ACM Launches Journal on Responsible Computing with Dr. Ken Fleischmann as Editor-in-Chief

July 28, 2022
Electronic devices

 

On July 27, 2022, the Association for Computing Machinery (ACM) announced its new Journal on Responsible Computing, which will publish original research at the intersection of computing, ethics, information, law, policy, responsible innovation, and social responsibility from a wide range of interdisciplinary perspectives. Dr. Kenneth R. Fleischmann, Good Systems Founding Chair and Professor in the UT Austin School of Information, is the Founding Editor-in-Chief.

"For over twenty years, I have been working to advance our thinking about and raise awareness of the important ethical challenges resulting from advances in artificial intelligence and related computing and information technologies, as well as the need to advocate for responsible design and innovation in the computing and information fields,” says Fleischmann. “It has been the opportunity of a lifetime to first build community across campus to make progress on these important issues through the launch of Good Systems, and now to be able to lead an international conversation on this important topic through founding the ACM Journal on Responsible Computing."

ACM is the world’s largest educational and scientific computing society, uniting educators, researchers, and professionals to inspire dialogue, share resources, and address the field’s challenges. The launch of the ACM Journal on Responsible Computing signals an increased global interest and need for interdisciplinary and cross-sector research and discussion on ethical and responsible technologies, concepts at the core of Good Systems mission to define, evaluate, and build AI technologies that benefit society.

The ACM Journal on Responsible Computing is now accepting submissions, with its first issue slated to be published in 2023.

The editorial board welcomes papers using any or a combination of computational, conceptual, qualitative, quantitative, and other methods to make contributions to knowledge, methods, practice, and theory, broadly defined. The journal is now accepting papers in areas including:

  • Values and ethics in the design and evaluation of computing and information technology;
  • Ethical and societal implications of computing and information technology;
  • Public interest technology (information technology that serves the public interest);
  • Fairness, accountability, and transparency in computing and information technology;
  • Computing, information, health, and wellbeing;
  • Approaches to addressing threats such as adversarial machine learning, misinformation, and disinformation;
  • Examples of how computing and information can be leveraged to achieve outcomes that benefit humanity.

The journal encourages contributions that address emerging areas in computing and information including but not limited to artificial intelligence, extended reality, internet of things, machine learning, and quantum computing, as well as a wide range of ethical frameworks and perspectives from a contemporary global perspective. Authors from the Global South, from groups currently underrepresented in computing and information, and from communities adversely affected by inequities in computing and information are particularly encouraged to submit. The editorial board includes a ten-member Advisory Board, five Senior Associate Editors, and 25 Associate Editors working in 15 countries across six continents.

 

For further information and to submit a manuscript, please visit jrc.acm.org.

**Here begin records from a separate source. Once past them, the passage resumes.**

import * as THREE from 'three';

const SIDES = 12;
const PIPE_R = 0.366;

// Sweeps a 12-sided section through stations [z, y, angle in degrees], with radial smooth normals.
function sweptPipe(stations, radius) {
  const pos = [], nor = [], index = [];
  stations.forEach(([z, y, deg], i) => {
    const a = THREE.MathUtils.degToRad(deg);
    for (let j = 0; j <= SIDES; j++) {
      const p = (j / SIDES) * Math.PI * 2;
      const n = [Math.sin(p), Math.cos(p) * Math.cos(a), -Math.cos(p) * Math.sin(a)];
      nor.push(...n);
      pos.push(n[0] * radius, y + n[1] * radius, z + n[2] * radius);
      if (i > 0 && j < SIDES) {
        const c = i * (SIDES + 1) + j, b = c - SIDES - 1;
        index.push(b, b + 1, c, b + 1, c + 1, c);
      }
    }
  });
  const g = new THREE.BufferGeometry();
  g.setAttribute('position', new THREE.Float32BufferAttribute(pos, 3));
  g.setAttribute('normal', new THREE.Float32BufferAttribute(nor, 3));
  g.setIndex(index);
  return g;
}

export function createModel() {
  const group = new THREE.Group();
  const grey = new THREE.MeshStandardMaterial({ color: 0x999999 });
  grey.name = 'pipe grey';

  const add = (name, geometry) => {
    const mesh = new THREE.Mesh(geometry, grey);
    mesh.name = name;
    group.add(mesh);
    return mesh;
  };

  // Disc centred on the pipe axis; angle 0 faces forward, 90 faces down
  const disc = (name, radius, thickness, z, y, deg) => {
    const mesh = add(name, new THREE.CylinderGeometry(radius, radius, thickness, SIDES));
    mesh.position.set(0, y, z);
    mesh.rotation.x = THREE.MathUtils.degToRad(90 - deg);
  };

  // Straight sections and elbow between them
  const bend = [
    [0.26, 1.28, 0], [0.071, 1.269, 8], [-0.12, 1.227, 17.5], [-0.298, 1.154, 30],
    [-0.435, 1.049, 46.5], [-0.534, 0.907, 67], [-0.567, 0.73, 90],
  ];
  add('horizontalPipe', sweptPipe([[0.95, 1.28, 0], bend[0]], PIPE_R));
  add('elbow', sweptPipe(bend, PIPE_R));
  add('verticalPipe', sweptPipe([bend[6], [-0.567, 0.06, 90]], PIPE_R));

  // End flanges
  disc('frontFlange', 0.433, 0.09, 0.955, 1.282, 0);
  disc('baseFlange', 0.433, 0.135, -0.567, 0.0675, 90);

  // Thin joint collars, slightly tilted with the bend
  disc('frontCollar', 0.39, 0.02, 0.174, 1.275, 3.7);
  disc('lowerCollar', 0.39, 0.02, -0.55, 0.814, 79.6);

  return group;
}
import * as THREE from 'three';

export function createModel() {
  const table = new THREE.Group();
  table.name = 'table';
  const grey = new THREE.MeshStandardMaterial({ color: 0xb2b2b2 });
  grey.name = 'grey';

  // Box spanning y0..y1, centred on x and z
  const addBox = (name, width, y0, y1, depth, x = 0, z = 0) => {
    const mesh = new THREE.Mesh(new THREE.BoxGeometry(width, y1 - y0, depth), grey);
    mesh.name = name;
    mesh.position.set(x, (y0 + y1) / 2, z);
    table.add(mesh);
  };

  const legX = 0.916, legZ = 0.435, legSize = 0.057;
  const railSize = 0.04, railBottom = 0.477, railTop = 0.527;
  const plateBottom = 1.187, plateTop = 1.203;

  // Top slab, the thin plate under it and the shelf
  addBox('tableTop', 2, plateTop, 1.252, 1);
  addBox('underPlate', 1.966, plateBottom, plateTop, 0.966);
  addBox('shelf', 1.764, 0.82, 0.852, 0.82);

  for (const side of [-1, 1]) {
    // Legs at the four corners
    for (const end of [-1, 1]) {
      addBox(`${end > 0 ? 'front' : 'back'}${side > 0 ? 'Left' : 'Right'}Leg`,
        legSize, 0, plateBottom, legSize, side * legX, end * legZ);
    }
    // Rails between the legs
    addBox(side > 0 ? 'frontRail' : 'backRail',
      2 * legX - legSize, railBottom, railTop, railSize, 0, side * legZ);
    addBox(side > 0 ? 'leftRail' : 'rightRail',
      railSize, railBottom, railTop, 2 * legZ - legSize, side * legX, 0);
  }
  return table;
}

To receive the latest updates, subscribe to JRC TOC Alerts.

About Good Systems

Good Systems is a research grand challenge at The University of Texas at Austin. We’re a team of information and computer scientists, robotics experts, engineers, humanists and philosophers, policy and communication scholars, architects, and designers. Our goal over the next eight years is to design AI technologies that benefit society. Follow us on Twitter, join us at our events, and come back to our blog for updates.

Grand Challenge:
Good Systems